**DATA IN THIS EXERCISE:**
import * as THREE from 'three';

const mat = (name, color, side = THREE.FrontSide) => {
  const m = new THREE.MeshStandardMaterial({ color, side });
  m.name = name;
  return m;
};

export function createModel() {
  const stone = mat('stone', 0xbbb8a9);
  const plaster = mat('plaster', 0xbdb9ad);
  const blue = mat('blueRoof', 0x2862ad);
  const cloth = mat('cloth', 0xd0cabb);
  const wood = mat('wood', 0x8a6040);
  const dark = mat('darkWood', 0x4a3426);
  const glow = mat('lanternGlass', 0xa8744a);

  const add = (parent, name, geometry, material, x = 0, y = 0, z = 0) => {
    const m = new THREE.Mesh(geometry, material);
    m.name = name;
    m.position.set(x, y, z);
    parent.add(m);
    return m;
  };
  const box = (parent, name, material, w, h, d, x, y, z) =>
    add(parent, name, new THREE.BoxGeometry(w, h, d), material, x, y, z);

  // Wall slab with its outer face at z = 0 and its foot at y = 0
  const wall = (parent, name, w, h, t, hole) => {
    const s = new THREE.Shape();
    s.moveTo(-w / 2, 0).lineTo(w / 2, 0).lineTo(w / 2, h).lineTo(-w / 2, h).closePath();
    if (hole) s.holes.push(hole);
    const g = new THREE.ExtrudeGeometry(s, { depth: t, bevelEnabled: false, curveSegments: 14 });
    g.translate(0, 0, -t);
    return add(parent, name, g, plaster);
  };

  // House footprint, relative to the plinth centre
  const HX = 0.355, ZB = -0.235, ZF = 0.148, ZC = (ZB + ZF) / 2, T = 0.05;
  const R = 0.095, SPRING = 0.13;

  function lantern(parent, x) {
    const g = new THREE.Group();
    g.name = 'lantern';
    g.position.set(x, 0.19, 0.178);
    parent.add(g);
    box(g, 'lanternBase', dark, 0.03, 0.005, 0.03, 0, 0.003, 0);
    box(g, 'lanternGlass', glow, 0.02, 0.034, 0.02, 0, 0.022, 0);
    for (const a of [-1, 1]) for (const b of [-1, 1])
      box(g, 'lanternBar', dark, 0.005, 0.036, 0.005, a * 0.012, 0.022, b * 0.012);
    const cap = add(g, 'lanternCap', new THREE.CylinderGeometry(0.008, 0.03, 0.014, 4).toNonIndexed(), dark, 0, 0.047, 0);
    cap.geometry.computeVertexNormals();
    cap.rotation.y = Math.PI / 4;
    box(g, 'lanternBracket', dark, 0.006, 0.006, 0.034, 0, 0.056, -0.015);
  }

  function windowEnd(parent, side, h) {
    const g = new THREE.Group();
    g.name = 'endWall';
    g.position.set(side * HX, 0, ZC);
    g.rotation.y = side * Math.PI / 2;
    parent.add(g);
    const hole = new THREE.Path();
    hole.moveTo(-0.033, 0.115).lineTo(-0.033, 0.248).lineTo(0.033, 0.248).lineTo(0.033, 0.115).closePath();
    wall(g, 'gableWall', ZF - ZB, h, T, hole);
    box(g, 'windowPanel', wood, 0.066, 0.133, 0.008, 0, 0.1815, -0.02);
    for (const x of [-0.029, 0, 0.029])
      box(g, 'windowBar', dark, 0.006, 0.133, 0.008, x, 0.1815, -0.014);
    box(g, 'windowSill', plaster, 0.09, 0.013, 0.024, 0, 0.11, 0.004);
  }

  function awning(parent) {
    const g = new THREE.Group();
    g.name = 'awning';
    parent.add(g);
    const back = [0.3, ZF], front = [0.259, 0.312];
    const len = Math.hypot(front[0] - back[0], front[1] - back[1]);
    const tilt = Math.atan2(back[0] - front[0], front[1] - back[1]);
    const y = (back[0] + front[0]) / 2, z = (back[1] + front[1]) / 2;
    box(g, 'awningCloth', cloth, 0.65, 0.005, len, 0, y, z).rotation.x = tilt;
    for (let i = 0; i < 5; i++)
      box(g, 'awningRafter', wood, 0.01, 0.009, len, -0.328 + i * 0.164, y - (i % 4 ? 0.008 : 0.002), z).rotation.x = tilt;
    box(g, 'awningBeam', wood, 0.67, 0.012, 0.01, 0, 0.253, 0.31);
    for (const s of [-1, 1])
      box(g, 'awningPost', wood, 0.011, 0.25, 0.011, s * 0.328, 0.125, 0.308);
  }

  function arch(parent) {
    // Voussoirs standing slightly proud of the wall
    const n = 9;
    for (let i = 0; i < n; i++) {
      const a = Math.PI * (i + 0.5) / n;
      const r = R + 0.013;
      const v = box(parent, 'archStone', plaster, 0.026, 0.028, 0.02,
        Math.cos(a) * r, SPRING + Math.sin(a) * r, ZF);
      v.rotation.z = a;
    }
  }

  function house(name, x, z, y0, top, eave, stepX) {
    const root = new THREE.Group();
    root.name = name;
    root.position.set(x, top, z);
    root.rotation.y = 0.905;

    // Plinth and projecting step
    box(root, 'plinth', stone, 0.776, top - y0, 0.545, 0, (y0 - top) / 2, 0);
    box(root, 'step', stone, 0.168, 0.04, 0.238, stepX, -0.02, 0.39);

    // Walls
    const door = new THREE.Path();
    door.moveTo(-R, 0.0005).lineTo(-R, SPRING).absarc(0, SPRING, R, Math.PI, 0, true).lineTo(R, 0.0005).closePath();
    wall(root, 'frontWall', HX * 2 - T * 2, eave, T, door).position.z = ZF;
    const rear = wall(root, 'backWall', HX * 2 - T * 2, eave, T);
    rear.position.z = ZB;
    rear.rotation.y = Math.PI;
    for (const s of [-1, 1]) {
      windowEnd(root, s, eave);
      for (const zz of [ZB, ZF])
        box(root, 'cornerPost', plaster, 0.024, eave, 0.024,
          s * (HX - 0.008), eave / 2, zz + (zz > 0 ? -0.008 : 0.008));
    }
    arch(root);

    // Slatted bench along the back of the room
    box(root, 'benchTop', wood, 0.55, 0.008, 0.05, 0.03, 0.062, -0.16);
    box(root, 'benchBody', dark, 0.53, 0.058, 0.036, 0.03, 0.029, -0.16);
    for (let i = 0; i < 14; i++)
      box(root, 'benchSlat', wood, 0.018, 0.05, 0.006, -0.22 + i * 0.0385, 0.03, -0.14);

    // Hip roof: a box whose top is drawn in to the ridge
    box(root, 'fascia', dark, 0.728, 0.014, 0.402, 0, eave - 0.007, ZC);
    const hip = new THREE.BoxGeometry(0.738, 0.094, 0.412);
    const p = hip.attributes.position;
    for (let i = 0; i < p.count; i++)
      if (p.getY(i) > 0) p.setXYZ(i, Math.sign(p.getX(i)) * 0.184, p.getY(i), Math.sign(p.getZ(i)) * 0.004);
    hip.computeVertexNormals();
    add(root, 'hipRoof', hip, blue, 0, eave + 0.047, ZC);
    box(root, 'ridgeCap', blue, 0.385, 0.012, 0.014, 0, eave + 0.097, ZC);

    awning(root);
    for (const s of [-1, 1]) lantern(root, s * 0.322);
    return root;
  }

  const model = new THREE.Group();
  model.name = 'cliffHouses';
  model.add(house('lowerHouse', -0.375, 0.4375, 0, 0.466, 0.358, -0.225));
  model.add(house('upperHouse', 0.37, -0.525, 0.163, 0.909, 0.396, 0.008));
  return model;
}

**EXERCISE REQUIREMENTS:** Restate the entries above word for word, beginning with their first line and ending with the line holding "h, d, x, y, z) =>"; omit everything else.

**EXPECTED ANSWER:**
import * as THREE from 'three';

const mat = (name, color, side = THREE.FrontSide) => {
  const m = new THREE.MeshStandardMaterial({ color, side });
  m.name = name;
  return m;
};

export function createModel() {
  const stone = mat('stone', 0xbbb8a9);
  const plaster = mat('plaster', 0xbdb9ad);
  const blue = mat('blueRoof', 0x2862ad);
  const cloth = mat('cloth', 0xd0cabb);
  const wood = mat('wood', 0x8a6040);
  const dark = mat('darkWood', 0x4a3426);
  const glow = mat('lanternGlass', 0xa8744a);

  const add = (parent, name, geometry, material, x = 0, y = 0, z = 0) => {
    const m = new THREE.Mesh(geometry, material);
    m.name = name;
    m.position.set(x, y, z);
    parent.add(m);
    return m;
  };
  const box = (parent, name, material, w, h, d, x, y, z) =>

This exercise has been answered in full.